■ Work to complete
Go to the line holding "(.785, .93), s)" in the entries below and write out exactly every line down to and including the line holding "(-.445, .445), (.355, 1.66))".

■ Provided material
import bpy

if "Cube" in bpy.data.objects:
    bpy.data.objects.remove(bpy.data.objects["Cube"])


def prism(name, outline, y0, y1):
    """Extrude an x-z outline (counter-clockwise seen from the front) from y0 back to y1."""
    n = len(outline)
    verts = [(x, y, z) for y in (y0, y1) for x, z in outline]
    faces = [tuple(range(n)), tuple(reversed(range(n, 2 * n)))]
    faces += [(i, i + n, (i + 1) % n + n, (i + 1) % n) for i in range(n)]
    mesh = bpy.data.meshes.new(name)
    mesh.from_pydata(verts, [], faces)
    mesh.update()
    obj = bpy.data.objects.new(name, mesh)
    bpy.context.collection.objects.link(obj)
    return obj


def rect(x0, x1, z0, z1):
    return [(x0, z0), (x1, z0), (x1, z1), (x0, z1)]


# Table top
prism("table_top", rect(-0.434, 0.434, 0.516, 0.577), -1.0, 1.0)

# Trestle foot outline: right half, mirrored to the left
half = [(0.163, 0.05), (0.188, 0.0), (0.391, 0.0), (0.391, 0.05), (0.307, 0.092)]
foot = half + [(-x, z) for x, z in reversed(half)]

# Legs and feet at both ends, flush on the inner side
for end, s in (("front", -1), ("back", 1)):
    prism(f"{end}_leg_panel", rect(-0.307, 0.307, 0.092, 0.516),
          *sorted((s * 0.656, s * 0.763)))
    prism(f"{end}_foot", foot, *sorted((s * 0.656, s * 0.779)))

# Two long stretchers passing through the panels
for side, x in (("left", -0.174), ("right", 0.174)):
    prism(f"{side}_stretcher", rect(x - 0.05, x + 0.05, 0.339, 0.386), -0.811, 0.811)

==

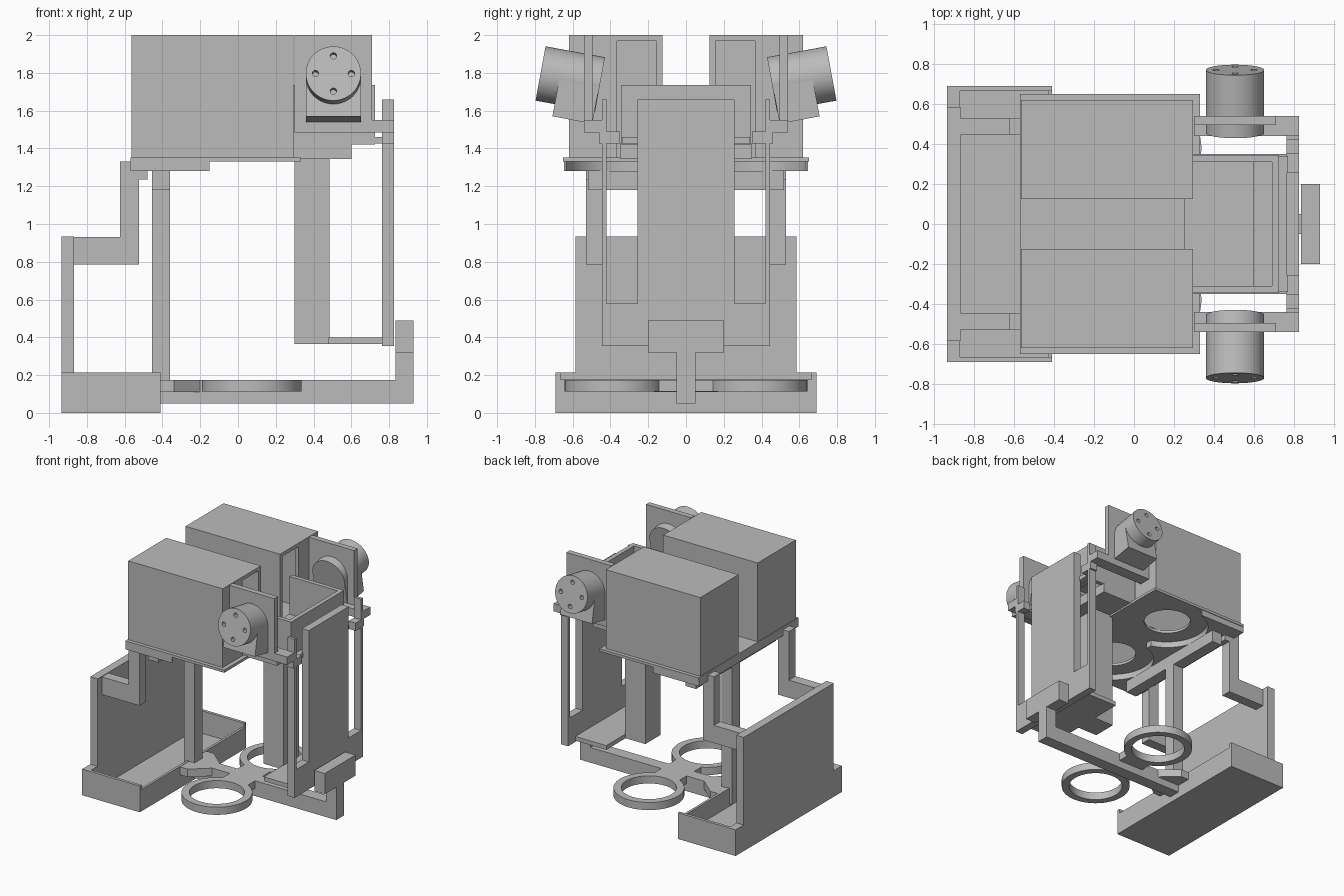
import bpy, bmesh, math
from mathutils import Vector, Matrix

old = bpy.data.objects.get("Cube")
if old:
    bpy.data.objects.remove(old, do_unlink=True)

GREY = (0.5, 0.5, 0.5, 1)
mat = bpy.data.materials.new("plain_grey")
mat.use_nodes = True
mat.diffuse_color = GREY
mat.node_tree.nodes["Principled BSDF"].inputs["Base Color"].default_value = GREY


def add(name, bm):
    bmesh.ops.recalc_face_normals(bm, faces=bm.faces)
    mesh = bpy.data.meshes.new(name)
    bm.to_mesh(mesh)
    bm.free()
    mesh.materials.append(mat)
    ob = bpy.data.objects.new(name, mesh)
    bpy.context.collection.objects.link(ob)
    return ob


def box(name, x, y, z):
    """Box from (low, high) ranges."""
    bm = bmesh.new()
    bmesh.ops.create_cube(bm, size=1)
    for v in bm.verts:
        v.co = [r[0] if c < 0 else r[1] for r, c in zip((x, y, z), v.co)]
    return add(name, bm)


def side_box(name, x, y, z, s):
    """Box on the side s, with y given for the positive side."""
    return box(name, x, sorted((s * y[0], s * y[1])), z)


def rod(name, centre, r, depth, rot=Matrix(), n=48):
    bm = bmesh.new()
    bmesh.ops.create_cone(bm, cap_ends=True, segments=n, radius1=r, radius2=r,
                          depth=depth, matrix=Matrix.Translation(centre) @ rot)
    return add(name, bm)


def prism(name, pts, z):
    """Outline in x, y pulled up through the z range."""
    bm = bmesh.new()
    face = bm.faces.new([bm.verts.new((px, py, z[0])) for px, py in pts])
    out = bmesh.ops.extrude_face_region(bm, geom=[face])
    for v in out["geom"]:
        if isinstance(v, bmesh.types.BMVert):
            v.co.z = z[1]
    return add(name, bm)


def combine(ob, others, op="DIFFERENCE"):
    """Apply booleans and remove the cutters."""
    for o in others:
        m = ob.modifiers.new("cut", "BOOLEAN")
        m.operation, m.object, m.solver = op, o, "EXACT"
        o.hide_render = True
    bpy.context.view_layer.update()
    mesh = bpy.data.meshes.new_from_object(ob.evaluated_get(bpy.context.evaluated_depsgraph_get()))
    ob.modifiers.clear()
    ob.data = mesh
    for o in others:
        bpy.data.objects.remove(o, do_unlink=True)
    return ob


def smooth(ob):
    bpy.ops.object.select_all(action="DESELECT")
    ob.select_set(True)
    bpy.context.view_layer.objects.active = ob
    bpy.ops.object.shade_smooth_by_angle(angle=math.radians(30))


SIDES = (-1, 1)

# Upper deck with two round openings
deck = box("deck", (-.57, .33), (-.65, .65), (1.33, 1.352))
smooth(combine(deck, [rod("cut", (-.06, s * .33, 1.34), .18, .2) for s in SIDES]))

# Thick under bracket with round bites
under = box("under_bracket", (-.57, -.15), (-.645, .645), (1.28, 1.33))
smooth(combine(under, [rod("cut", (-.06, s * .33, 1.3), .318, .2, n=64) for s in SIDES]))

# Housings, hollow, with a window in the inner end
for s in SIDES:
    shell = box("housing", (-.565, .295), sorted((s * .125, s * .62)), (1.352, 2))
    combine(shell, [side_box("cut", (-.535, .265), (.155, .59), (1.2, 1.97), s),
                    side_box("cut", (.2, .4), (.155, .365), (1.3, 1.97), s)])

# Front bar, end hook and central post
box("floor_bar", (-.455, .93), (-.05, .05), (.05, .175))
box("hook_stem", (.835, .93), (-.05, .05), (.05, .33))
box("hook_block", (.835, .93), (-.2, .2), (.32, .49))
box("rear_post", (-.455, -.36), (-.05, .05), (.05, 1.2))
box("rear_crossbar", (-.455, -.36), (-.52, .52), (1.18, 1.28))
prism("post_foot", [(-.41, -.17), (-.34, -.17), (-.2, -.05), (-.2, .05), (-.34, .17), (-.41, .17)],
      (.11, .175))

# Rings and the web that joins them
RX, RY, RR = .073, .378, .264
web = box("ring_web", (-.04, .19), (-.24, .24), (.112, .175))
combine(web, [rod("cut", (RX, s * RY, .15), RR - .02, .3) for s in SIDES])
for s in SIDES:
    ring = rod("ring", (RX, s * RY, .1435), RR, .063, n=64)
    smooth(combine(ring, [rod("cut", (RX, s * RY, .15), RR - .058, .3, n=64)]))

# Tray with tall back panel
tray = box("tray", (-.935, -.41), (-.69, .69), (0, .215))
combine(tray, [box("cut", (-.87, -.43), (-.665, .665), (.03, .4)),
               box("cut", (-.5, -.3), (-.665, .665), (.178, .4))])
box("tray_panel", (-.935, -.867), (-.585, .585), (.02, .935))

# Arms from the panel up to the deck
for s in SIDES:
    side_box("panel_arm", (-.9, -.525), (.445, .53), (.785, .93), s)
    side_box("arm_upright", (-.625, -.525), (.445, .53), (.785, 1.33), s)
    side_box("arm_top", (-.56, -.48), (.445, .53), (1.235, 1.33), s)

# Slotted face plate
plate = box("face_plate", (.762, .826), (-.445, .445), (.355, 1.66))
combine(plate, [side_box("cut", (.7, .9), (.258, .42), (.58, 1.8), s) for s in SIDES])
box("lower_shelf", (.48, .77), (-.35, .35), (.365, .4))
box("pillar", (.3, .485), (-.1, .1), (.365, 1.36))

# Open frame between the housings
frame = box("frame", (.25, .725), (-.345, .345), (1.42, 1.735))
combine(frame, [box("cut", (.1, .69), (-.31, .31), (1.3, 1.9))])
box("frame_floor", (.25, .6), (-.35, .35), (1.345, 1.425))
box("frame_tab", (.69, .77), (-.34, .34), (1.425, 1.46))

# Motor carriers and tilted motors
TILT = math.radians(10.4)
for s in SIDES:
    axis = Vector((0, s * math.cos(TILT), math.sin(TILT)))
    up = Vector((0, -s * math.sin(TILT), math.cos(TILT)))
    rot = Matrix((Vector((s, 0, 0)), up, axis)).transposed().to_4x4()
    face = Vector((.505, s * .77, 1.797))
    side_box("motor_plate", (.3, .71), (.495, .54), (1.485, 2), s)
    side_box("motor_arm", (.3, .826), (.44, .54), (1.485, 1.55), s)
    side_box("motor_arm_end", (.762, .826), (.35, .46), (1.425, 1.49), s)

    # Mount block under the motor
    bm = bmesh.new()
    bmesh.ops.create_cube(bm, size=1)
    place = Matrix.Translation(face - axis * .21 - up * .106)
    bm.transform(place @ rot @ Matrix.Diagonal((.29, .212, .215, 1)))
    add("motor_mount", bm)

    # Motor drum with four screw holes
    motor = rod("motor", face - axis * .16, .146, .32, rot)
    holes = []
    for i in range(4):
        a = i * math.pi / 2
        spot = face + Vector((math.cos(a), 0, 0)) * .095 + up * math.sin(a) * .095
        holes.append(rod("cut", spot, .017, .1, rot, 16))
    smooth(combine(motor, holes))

■ Exercise output
    side_box("panel_arm", (-.9, -.525), (.445, .53), (.785, .93), s)
    side_box("arm_upright", (-.625, -.525), (.445, .53), (.785, 1.33), s)
    side_box("arm_top", (-.56, -.48), (.445, .53), (1.235, 1.33), s)

# Slotted face plate
plate = box("face_plate", (.762, .826), (-.445, .445), (.355, 1.66))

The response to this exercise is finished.